Beeld: Tiekink et al. (2024) EurJOC 27(14), CC-BY 4.0

Silicon, germanium and tin versions of carbenes make good hydrogen activators for hydrogenation reactions, quantum calculations show. They could take over the role of transition metal catalysts, a team from Amsterdam shows in the European Journal of Organic Chemistry.

Hydrogenation reactions, in which activated hydrogen reacts with another molecule, are usually carried out with catalysts based on (expensive) transition metals. In their search for alternatives, Eveline Tiekink, Siebe Lekanne Deprez, Pascal Vermeeren and Trevor Hamlin from the TheoCheM group at VU University Amsterdam landed on group 14 elements.

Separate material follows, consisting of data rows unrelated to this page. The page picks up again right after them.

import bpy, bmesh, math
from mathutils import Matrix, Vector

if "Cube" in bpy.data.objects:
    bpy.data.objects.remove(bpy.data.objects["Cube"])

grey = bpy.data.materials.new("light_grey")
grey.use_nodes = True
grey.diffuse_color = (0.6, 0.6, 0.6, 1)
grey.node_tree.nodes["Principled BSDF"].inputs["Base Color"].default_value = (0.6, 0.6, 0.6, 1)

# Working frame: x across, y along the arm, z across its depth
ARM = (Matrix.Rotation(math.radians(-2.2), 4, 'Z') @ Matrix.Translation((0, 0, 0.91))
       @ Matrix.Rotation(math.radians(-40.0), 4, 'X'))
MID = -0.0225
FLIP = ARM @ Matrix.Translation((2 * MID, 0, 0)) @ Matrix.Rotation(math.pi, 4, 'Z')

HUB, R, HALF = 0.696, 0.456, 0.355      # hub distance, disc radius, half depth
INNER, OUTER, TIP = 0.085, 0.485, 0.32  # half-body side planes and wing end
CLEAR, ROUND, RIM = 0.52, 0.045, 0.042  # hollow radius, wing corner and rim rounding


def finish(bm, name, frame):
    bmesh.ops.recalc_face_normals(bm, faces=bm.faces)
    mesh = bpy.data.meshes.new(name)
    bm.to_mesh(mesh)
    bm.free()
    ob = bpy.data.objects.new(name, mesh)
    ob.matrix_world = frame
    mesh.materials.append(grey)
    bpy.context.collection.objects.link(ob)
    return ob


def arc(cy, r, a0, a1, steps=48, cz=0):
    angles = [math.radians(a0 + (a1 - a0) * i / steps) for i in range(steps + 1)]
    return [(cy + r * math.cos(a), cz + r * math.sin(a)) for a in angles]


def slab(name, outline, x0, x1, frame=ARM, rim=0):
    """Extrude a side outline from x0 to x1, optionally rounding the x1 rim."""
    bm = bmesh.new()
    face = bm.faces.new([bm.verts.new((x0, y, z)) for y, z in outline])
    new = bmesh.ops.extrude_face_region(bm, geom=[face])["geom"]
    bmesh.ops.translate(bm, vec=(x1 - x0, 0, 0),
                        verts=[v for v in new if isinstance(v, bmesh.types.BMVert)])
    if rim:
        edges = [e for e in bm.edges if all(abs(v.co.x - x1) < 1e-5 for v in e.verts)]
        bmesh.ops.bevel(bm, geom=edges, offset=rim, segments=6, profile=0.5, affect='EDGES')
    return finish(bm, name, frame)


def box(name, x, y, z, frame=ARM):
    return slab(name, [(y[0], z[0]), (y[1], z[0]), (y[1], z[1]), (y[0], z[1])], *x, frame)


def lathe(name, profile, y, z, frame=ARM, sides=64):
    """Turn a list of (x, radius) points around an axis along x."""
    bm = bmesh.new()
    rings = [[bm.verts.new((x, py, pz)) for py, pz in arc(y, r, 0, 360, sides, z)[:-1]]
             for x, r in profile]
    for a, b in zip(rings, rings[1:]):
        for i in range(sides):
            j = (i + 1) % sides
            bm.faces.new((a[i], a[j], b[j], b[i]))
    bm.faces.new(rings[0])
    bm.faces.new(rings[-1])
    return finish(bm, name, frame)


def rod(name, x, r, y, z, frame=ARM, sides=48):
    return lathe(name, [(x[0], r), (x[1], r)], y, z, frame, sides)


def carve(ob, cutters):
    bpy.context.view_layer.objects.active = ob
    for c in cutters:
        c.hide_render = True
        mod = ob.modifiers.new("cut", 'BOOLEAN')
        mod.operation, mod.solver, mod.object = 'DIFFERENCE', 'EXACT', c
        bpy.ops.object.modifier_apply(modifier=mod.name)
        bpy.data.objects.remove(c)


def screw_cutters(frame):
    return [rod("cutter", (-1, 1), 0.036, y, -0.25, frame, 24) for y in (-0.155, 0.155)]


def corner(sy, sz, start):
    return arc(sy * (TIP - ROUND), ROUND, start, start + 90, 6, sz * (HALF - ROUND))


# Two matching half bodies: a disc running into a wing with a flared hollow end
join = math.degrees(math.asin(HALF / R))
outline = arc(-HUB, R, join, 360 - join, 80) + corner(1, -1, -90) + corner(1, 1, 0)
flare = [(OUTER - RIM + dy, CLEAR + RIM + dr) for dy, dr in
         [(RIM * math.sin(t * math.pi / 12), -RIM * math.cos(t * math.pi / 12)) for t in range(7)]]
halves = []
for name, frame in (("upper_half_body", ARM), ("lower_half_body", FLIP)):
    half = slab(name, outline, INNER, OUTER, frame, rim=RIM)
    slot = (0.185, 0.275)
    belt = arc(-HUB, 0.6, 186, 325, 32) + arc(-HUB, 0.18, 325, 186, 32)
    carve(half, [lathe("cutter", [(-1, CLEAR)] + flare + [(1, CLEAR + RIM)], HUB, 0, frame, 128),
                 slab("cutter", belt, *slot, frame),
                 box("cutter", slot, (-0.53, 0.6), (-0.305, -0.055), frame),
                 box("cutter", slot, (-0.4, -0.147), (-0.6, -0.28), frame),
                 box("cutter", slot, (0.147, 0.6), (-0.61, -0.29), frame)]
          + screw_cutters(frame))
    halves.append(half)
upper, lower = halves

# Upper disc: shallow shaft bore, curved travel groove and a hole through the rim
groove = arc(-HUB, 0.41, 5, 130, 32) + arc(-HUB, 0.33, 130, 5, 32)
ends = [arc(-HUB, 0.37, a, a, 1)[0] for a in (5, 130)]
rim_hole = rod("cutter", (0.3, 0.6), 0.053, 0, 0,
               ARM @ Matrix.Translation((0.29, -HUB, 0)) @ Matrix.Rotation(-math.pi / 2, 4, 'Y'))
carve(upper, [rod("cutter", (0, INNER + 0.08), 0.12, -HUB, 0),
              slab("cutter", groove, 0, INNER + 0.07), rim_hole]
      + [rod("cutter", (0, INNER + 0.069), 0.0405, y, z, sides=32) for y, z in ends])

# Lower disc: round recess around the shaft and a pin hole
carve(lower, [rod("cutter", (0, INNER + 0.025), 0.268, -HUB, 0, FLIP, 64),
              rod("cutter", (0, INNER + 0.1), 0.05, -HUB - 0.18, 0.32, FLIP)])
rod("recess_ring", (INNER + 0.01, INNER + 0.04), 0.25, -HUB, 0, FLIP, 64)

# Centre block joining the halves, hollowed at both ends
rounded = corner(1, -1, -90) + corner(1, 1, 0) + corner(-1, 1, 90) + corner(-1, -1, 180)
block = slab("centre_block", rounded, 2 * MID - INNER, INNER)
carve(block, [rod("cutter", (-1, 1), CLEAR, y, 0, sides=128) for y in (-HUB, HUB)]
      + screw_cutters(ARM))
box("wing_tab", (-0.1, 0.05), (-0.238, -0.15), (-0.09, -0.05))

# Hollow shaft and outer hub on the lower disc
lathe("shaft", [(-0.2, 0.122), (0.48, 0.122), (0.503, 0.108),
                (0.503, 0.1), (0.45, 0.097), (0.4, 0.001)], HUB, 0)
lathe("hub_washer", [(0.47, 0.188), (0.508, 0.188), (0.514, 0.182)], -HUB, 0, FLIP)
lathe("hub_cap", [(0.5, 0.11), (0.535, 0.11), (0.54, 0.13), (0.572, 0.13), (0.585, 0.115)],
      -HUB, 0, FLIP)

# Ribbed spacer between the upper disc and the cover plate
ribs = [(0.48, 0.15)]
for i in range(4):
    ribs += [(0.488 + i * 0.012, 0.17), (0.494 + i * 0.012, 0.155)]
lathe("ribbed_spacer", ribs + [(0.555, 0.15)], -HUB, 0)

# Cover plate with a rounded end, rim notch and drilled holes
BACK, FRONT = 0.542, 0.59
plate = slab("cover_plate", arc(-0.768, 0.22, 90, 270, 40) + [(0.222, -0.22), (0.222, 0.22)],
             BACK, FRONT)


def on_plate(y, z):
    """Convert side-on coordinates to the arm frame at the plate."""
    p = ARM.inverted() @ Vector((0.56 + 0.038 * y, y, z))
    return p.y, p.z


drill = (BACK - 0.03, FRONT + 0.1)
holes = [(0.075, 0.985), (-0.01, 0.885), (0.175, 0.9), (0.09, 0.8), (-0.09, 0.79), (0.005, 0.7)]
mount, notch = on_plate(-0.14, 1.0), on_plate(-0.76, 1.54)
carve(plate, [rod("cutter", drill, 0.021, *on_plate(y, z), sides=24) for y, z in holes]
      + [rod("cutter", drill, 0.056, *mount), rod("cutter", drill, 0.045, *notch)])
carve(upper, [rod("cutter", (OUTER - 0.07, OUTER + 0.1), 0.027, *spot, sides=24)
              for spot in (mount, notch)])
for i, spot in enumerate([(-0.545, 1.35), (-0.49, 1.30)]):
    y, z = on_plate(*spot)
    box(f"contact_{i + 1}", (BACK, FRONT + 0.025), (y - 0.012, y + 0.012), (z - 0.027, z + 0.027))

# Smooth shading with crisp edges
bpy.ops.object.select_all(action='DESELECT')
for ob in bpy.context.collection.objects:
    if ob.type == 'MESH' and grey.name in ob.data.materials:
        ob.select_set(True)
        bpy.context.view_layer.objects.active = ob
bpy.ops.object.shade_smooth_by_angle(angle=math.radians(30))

Back in 2021, the team had already studied these so-called metallylenes when it was discovered that they could activate hydrogen and other small molecules. Tiekink and her colleagues have now found out whether it is possible to use rational design to develop metallylene catalysts that can carry out hydrogenation reactions. And they can.

Using computational chemistry, they mapped the reactivity and bond strength of the model metallylene H3C-EH2-L – where E stands for C, Si, Ge or Sn and L for the ligand NMe2 or PMe2 – in the hydrogenation reactions with C≡C, C=C, C=N and C=O.

The calculations showed that the lower you go in the periodic table (i.e. from C to Sn), the lower the reaction barrier and the more energy is released. If the ligand is varied, the opposite is true: from NMe2 to PMe2, the reaction barrier becomes higher and less energy is released. In turn, these two trends are exactly reversed when looking at hydrogen activation.

Together with the other analyses in the paper, this provides the basis for an ideal catalyst for a given substrate. For the bonds mentioned above, this was either H3C-Ge-PMe2 or H3C-Sn-PMe2. Indeed, PMe2 lowers the reaction barrier for hydrogen activation and a large group 14 atom does the same for the hydrogenation step. The authors’ practical advice for those wishing to use a metallylene for hydrogenation is to use a large central atom, such as tin or germanium, and to optimise a phosphorus ligand for hydrogen activation.

Tiekink, E.H. et al. (2024) EurJOC 27(14), DOI: 10.1002/ejoc.202400069